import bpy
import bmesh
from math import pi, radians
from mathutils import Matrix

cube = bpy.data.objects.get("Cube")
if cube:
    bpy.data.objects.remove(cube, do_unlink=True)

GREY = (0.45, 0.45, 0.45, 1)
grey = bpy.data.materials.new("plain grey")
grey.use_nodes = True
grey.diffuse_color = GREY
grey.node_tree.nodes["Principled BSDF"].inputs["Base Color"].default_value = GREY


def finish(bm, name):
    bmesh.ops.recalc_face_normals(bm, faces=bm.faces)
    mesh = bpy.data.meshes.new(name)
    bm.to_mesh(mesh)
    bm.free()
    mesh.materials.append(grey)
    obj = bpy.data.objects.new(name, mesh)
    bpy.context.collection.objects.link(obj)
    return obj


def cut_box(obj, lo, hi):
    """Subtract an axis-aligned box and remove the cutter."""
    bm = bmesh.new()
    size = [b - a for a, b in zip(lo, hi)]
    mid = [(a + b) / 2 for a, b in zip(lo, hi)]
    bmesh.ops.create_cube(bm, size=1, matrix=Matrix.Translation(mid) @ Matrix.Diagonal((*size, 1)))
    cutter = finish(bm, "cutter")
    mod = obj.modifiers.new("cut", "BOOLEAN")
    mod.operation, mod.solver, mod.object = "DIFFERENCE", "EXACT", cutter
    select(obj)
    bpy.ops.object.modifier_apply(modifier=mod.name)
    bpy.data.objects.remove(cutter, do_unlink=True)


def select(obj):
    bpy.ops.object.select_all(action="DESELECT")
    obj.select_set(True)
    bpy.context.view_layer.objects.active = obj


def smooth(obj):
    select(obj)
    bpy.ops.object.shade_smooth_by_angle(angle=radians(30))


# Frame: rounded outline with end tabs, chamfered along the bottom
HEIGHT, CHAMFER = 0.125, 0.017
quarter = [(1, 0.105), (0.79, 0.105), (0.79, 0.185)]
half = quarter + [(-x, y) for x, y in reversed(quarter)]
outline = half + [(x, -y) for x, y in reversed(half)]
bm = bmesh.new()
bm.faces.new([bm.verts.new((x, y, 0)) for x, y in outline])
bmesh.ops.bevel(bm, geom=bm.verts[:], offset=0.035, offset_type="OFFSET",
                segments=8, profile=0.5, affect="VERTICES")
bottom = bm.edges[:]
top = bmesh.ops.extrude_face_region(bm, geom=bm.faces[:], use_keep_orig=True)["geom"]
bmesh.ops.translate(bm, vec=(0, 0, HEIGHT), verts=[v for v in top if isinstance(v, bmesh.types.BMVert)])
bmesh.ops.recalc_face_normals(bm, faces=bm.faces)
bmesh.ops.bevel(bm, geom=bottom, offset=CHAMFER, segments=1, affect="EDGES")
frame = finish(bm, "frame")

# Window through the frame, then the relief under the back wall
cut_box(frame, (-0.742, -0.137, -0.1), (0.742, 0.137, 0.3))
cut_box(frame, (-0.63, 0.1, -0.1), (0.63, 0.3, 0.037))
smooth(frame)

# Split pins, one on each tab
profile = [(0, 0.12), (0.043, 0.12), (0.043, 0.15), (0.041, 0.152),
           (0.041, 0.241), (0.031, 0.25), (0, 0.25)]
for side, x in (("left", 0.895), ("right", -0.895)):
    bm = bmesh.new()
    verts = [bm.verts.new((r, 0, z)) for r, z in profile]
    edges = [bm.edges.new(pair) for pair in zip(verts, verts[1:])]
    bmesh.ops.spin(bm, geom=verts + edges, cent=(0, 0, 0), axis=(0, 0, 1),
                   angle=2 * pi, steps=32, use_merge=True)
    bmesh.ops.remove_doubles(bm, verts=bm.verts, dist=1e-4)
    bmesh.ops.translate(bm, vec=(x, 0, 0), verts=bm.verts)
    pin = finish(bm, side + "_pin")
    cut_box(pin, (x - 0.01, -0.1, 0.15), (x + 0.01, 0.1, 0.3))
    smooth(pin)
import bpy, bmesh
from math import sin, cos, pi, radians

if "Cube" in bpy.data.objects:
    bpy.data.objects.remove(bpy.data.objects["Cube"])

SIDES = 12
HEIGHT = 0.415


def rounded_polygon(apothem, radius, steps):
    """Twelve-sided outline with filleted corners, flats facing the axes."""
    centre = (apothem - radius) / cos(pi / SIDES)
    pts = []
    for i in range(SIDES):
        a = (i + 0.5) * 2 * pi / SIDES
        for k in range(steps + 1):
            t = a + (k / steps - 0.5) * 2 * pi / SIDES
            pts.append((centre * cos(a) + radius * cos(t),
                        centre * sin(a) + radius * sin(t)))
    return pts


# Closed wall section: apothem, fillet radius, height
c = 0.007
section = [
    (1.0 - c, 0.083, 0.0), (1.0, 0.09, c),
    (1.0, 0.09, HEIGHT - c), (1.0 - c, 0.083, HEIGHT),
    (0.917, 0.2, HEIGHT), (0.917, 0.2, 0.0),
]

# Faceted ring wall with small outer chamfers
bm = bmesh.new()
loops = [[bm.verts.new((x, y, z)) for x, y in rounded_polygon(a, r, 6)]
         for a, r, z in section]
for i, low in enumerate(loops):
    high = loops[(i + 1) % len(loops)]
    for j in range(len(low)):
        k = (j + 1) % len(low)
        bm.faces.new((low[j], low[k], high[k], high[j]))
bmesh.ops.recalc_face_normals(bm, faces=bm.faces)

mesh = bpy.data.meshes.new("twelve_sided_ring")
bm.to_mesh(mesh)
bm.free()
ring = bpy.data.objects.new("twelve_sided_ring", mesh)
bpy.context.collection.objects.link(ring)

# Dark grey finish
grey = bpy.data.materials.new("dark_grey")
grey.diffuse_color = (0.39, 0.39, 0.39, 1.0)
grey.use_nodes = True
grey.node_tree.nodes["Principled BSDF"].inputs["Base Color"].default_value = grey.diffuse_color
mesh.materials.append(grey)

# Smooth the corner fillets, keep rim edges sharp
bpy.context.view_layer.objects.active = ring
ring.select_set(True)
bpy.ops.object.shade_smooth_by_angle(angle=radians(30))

***

What to work on -
Output each line exactly, from the first line of the data down to the line that contains "an axis-aligned box", both included.

Task response -
import bpy
import bmesh
from math import pi, radians
from mathutils import Matrix

cube = bpy.data.objects.get("Cube")
if cube:
    bpy.data.objects.remove(cube, do_unlink=True)

GREY = (0.45, 0.45, 0.45, 1)
grey = bpy.data.materials.new("plain grey")
grey.use_nodes = True
grey.diffuse_color = GREY
grey.node_tree.nodes["Principled BSDF"].inputs["Base Color"].default_value = GREY


def finish(bm, name):
    bmesh.ops.recalc_face_normals(bm, faces=bm.faces)
    mesh = bpy.data.meshes.new(name)
    bm.to_mesh(mesh)
    bm.free()
    mesh.materials.append(grey)
    obj = bpy.data.objects.new(name, mesh)
    bpy.context.collection.objects.link(obj)
    return obj


def cut_box(obj, lo, hi):
    """Subtract an axis-aligned box and remove the cutter."""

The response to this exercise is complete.